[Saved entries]
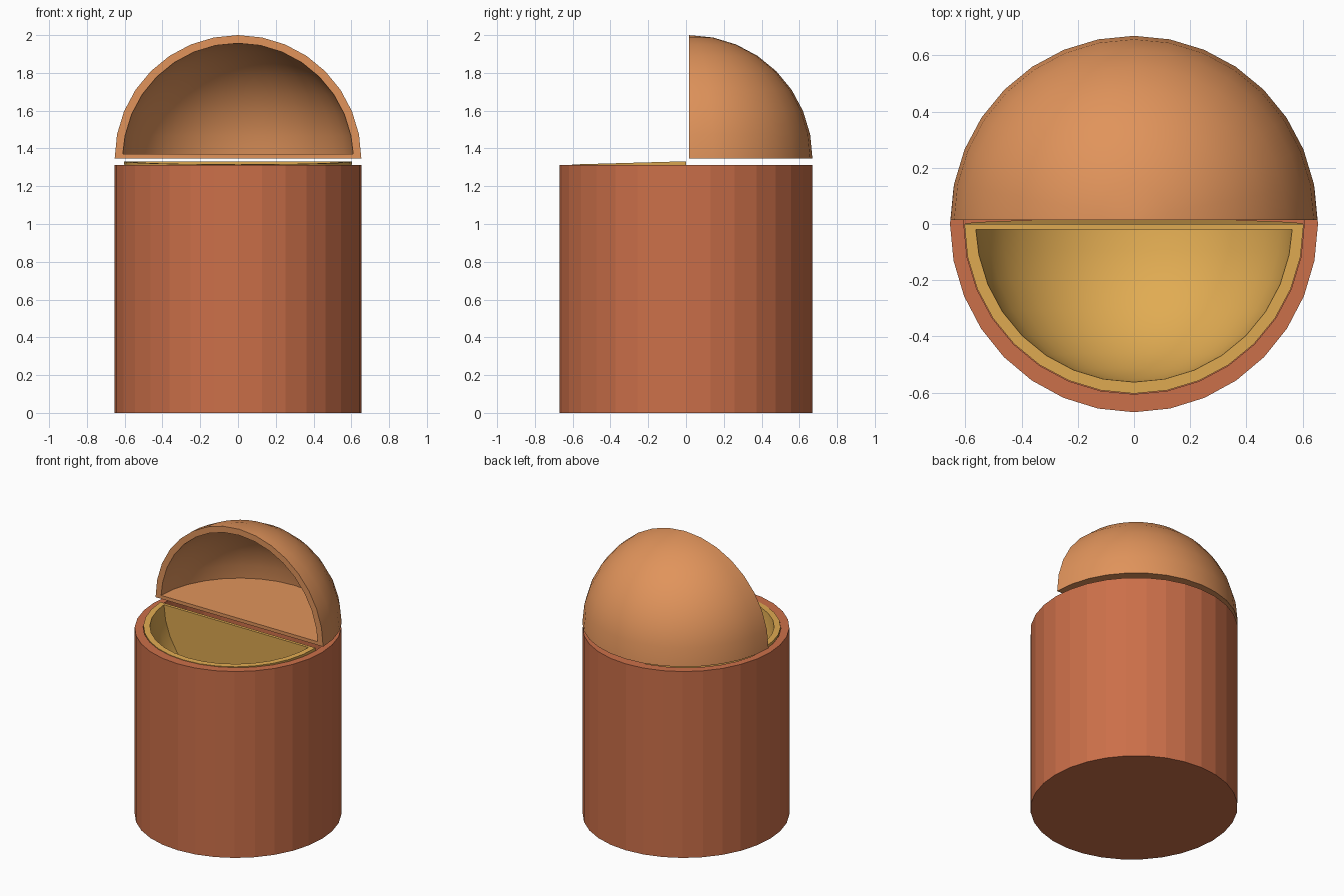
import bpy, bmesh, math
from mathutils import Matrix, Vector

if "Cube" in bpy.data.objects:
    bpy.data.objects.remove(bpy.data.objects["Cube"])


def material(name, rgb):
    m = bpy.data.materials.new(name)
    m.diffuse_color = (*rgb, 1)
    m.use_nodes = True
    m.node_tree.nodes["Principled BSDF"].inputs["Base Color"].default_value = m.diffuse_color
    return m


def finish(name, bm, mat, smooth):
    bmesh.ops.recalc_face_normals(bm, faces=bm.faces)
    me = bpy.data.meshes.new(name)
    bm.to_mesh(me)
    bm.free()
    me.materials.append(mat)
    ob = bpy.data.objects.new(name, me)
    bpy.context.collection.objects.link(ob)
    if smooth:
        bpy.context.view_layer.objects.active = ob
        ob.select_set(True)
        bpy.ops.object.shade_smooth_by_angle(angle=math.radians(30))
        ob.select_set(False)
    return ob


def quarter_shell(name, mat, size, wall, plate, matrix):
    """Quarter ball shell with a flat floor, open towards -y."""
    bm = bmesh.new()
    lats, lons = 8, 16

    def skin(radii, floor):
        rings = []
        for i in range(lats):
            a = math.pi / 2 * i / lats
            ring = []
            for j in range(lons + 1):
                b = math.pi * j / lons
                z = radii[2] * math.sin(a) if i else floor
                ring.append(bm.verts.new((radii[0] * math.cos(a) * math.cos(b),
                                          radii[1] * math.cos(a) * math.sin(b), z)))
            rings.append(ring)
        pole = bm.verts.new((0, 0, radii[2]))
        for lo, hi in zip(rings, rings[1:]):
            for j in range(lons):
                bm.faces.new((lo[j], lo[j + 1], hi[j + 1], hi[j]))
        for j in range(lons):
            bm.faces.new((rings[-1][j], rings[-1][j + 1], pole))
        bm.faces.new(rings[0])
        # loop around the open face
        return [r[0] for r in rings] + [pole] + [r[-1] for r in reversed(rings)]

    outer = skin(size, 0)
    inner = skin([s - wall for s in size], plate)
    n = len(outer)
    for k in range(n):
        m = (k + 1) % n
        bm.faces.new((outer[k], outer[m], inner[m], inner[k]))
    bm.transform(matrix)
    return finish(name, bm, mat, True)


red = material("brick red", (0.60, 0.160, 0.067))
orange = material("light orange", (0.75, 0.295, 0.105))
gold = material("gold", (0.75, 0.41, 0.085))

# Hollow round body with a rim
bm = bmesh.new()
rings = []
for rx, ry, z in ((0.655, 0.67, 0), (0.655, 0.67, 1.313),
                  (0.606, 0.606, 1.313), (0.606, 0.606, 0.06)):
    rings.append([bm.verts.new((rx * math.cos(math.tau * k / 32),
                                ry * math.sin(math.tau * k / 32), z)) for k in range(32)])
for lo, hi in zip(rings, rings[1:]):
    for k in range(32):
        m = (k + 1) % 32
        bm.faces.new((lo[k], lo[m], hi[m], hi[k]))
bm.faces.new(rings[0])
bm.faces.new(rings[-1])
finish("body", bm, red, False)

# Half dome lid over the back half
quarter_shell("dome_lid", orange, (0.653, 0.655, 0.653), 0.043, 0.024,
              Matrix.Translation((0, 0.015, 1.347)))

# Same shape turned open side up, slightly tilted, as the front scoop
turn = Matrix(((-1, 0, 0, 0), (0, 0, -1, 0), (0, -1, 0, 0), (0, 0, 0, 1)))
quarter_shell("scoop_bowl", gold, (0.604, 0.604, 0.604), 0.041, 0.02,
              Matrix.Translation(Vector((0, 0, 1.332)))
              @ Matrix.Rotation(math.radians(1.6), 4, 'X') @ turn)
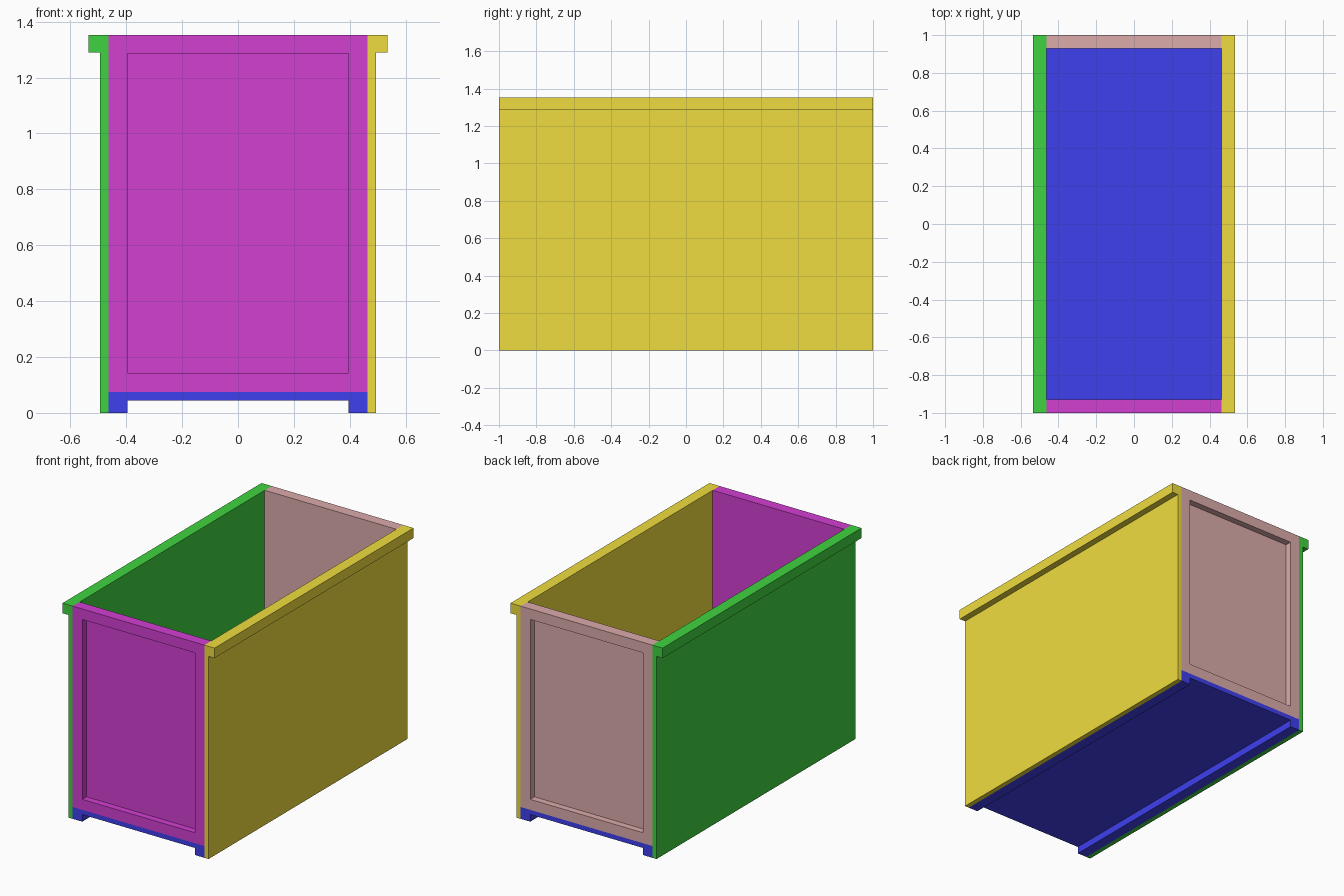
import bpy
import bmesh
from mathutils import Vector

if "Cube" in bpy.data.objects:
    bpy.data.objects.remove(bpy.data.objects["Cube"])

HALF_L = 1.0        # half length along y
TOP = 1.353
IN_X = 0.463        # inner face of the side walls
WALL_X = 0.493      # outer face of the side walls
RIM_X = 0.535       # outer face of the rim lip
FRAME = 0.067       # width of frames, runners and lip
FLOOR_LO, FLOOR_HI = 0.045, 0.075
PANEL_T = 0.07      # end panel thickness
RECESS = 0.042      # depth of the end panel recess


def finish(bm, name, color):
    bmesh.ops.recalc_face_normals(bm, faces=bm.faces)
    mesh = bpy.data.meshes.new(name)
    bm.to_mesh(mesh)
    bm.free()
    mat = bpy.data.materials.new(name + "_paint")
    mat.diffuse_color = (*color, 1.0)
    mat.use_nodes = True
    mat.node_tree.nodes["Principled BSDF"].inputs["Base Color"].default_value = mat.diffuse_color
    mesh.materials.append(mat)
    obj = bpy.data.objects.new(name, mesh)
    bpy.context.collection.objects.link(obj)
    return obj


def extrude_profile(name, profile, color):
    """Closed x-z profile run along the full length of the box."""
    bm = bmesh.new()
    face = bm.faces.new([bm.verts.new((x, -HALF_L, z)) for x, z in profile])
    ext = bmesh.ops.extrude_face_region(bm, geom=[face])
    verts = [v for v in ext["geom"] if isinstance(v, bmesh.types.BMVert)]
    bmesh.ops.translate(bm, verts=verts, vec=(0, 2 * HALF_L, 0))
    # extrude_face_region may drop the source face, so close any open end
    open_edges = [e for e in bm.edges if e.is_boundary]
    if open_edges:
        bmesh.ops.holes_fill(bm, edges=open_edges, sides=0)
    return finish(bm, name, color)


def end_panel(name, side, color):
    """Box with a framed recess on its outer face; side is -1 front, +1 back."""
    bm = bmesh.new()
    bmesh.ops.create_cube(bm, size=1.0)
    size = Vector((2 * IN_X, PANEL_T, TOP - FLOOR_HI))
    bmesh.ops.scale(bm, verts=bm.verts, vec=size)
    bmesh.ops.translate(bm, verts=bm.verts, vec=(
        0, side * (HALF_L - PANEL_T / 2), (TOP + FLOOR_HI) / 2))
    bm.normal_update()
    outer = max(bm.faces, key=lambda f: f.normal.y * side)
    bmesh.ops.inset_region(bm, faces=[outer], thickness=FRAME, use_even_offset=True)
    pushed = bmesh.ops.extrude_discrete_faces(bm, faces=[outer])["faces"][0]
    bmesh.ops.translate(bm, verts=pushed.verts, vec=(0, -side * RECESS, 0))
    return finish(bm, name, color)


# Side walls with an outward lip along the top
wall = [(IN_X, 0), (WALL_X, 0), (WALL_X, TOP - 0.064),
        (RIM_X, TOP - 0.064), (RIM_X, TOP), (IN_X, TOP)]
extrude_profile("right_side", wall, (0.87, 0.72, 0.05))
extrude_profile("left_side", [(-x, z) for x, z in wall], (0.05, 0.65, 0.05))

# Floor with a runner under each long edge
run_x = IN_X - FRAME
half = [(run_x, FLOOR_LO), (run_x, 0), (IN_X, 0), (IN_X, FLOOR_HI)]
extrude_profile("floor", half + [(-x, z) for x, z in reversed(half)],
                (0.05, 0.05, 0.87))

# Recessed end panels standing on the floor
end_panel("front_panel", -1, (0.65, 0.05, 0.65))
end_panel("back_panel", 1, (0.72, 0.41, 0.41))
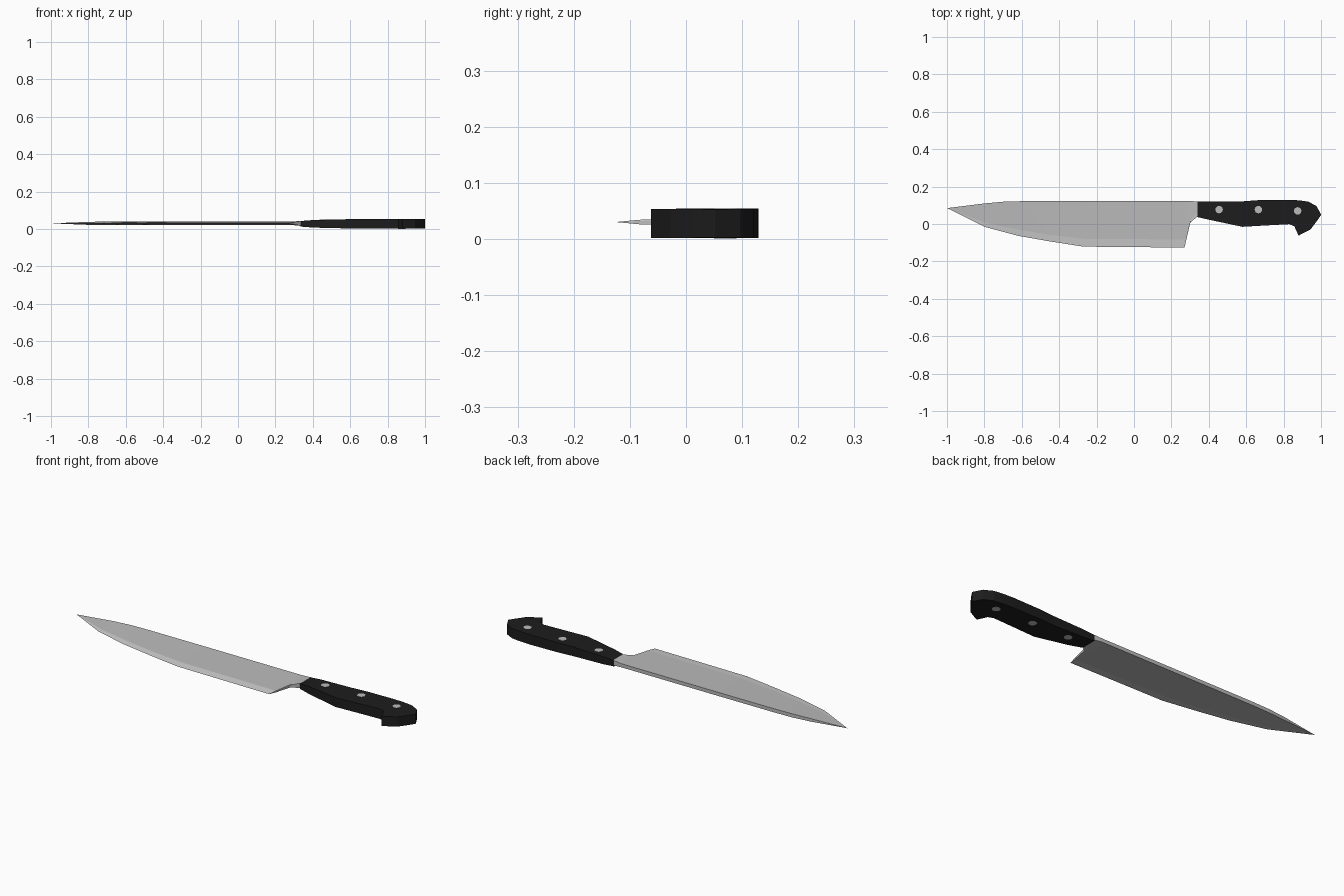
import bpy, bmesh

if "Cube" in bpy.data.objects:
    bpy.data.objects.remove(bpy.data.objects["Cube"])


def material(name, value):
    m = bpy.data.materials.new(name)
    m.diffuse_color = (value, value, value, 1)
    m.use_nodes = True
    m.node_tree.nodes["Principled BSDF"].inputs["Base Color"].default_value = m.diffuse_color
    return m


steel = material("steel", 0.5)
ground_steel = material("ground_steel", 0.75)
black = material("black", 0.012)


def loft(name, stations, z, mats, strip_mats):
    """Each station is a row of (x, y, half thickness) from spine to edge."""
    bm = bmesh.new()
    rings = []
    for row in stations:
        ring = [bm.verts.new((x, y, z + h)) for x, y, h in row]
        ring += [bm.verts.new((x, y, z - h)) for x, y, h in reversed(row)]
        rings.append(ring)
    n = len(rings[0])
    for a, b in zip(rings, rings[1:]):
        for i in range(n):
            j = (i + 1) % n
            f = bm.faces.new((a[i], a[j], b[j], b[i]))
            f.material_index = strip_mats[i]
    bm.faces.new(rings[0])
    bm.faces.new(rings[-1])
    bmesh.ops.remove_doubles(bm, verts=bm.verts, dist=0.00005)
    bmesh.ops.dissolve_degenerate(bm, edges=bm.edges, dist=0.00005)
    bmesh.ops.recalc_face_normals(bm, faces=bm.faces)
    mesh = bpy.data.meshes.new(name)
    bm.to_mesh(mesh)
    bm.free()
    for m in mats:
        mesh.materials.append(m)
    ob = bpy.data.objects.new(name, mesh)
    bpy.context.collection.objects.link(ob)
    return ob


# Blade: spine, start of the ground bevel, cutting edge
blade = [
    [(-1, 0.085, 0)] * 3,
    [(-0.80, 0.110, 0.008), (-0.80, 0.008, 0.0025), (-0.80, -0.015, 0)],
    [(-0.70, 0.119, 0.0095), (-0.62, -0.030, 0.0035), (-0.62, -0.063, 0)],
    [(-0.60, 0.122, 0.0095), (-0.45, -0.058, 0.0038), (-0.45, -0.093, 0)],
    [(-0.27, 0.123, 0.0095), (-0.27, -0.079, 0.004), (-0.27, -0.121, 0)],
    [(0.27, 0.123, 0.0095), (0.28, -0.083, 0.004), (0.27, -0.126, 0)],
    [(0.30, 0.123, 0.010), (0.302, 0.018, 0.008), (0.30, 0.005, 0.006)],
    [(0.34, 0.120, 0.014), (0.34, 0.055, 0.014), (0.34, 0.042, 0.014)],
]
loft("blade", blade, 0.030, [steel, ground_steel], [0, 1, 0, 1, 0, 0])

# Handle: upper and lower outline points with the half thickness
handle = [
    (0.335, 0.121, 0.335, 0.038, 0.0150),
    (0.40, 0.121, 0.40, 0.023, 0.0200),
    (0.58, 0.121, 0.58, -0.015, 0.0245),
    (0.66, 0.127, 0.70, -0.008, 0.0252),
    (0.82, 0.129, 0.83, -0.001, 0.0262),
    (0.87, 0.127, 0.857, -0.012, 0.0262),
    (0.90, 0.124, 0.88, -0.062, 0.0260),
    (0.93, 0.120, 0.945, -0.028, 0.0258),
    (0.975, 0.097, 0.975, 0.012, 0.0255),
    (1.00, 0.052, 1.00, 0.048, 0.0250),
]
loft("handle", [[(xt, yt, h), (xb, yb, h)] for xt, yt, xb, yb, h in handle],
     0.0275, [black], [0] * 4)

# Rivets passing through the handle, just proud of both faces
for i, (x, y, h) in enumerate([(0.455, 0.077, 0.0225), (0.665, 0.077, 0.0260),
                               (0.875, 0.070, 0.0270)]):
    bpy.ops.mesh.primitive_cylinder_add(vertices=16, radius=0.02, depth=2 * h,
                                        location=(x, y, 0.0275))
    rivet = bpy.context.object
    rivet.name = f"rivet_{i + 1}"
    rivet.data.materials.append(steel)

Exercise brief
Copy each line of the entries that includes the word "append".

Written response
    me.materials.append(mat)
                ring.append(bm.verts.new((radii[0] * math.cos(a) * math.cos(b),
            rings.append(ring)
    rings.append([bm.verts.new((rx * math.cos(math.tau * k / 32),
    mesh.materials.append(mat)
        rings.append(ring)
        mesh.materials.append(m)
    rivet.data.materials.append(steel)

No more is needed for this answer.